One of the most useful pieces of advice I’ve been given in my teaching career is ‘always leave them wanting more..’ It’s a good piece of advice.
Bored kids are kids that get into trouble.
Bored kids bully.
Bored kids break and destroy school property.
Bored kids get into fights.
Yet now I wonder if that advice also has a flip side. By keeping kids constantly on the go and never having a chance to be bored, they turn to quick fixes to entertain themselves.
As part of our Unit of Inquiry into how decisions impact our wellbeing, I planned a provocation with my class. I challenged them a task to do – keeping new learners at school safe – put the instructions up the board. The second instruction was ‘no rules’ the kids could do whatever they liked for 30 minutes.
- It took some time for the kids in my class to make decisions without an an adult telling them what to do.
- Most kids figured out that this being school, they’d need to complete a task.
- Many of the kids wanted to run around the classroom and throw things around because it was ‘against the rules.’
- Some of children fell over while they were running around.
- The kids only lasted 10 minutes with running around before they became bored and concerned about injury.
- Not one child was building or creating with their hands despite the materials being in the classroom.
- The only children drawing or making videos were those children completing the task.
- Not one child was reading a book.
- The only children who went outside were the ones completing the task

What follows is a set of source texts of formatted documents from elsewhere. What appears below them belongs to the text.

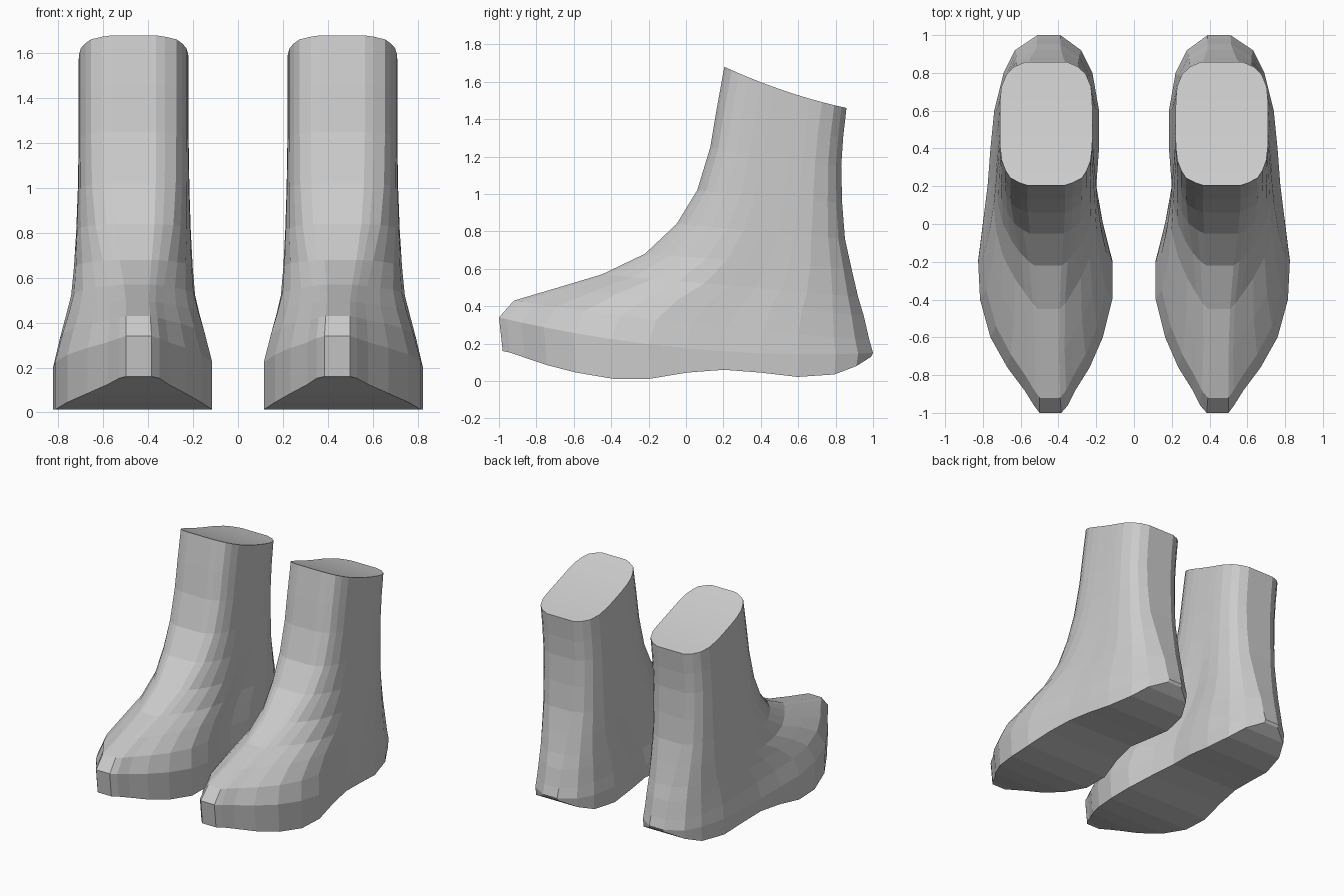
import bpy, bmesh

if "Cube" in bpy.data.objects:
    bpy.data.objects.remove(bpy.data.objects["Cube"])

# Stations from toe (t=0) to heel (t=1):
# t, sole inner x, sole outer x, sole z, shaft half-width
STATIONS = [
    (0.00, .385, .50, .160, .100), (0.02, .35, .53, .152, .140),
    (0.06, .31, .58, .125, .190), (0.12, .235, .67, .085, .215),
    (0.20, .165, .76, .045, .235), (0.30, .115, .815, .012, .243),
    (0.40, .115, .825, .012, .245), (0.50, .165, .80, .045, .245),
    (0.60, .20, .775, .060, .245), (0.70, .185, .76, .045, .243),
    (0.80, .185, .74, .022, .237), (0.90, .22, .69, .035, .210),
    (0.96, .28, .63, .080, .170), (1.00, .39, .51, .130, .110),
]

# Rings fanning up from the sole wall to the collar:
# front y, front z, back y, back z, sag, blend to shaft shape, front width, back width
RINGS = [
    (-1.00, .34, 1.00, .15, .07, 0.00, 1.00, 1.00),
    (-.92, .43, .98, .22, .02, 0.05, 0.90, 0.98),
    (-.70, .495, .95, .35, .00, 0.10, 0.80, 0.95),
    (-.45, .57, .92, .45, .00, 0.25, 0.74, 0.93),
    (-.22, .68, .885, .60, .00, 0.50, 0.74, 0.91),
    (-.05, .84, .85, .76, .00, 0.80, 0.80, 0.90),
    (.06, 1.02, .835, .95, .00, 0.95, 0.90, 0.90),
    (.13, 1.25, .83, 1.15, .00, 1.00, 1.00, 1.00),
    (.165, 1.46, .84, 1.30, .01, 1.00, 1.00, 1.00),
    (.205, 1.68, .858, 1.46, .02, 1.00, 1.00, 1.00),
]


def lerp(a, b, t):
    return a + (b - a) * t


def closed_ring(bm, inner, outer):
    return [bm.verts.new(p) for p in inner + outer[::-1]]


bm = bmesh.new()

# Sole edge
sole_in = [(a, lerp(-.98, .99, t), z) for t, a, b, z, h in STATIONS]
sole_out = [(b, lerp(-.98, .99, t), z) for t, a, b, z, h in STATIONS]
loops = [closed_ring(bm, sole_in, sole_out)]

# Upper and shaft rings
for yf, zf, yb, zb, sag, blend, wf, wb in RINGS:
    inner, outer = [], []
    for t, a, b, z0, h in STATIONS:
        ease = t * t * (3 - 2 * t)
        s = lerp(wf, wb, ease)
        centre = lerp(.46, (a + b) / 2, s)
        half = lerp((b - a) / 2 * s, h, blend)
        centre = lerp(centre, .465, blend)
        y = lerp(yf, yb, t)
        z = lerp(zf, zb, t) - sag * 4 * t * (1 - t)
        inner.append((centre - half, y, z))
        outer.append((centre + half, y, z))
    loops.append(closed_ring(bm, inner, outer))

# Skin between rings
n = len(loops[0])
for low, high in zip(loops, loops[1:]):
    for i in range(n):
        j = (i + 1) % n
        bm.faces.new((low[i], low[j], high[j], high[i]))

# Sole strips and closed collar
sole = loops[0]
for i in range(n // 2 - 1):
    bm.faces.new((sole[i], sole[i + 1], sole[n - 2 - i], sole[n - 1 - i]))
top = loops[-1]
for i in range(n // 2 - 1):
    bm.faces.new((top[i], top[i + 1], top[n - 2 - i], top[n - 1 - i]))
bmesh.ops.recalc_face_normals(bm, faces=bm.faces[:])

mesh = bpy.data.meshes.new("boots")
bm.to_mesh(mesh)
bm.free()
boots = bpy.data.objects.new("boots", mesh)
bpy.context.collection.objects.link(boots)

# Matching boot on the other side
mirror = boots.modifiers.new("mirror", 'MIRROR')
mirror.use_axis[0] = True
mirror.use_mirror_merge = False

- It took 10 minutes before the first computer was being fired up to play Minecraft. By the end most of the boys and a small number of girls were staring at a screen.
This could be a sign of society going to waste. Kids who would rather stare at a screen rather than interact with other or even go outside to kick a football around. The kids were genuinely disappointed that they hadn’t considered going outside or making circuits until I pointed it out to them.
Yet I prefer to see it as an opportunity for learning for the children.
- That they are more prone to risky behaviour and injury when they are bored.
- That they need to develop spacial awareness of the best places to play.
- That they turn to video games because they aren’t mindful of alternatives.
As a teacher I’m mindful that I might be part of the problem.
- That the kids know they need to ‘do school’ and ‘complete tasks.’
- That I’m always keeping the kids busy and on task I’m missing opportunities for authentic learning.
- That they physical classroom environment isn’t conducive to independent learning.
- That kids need to fall over and seeing others fall over to get them to appreciate those rules.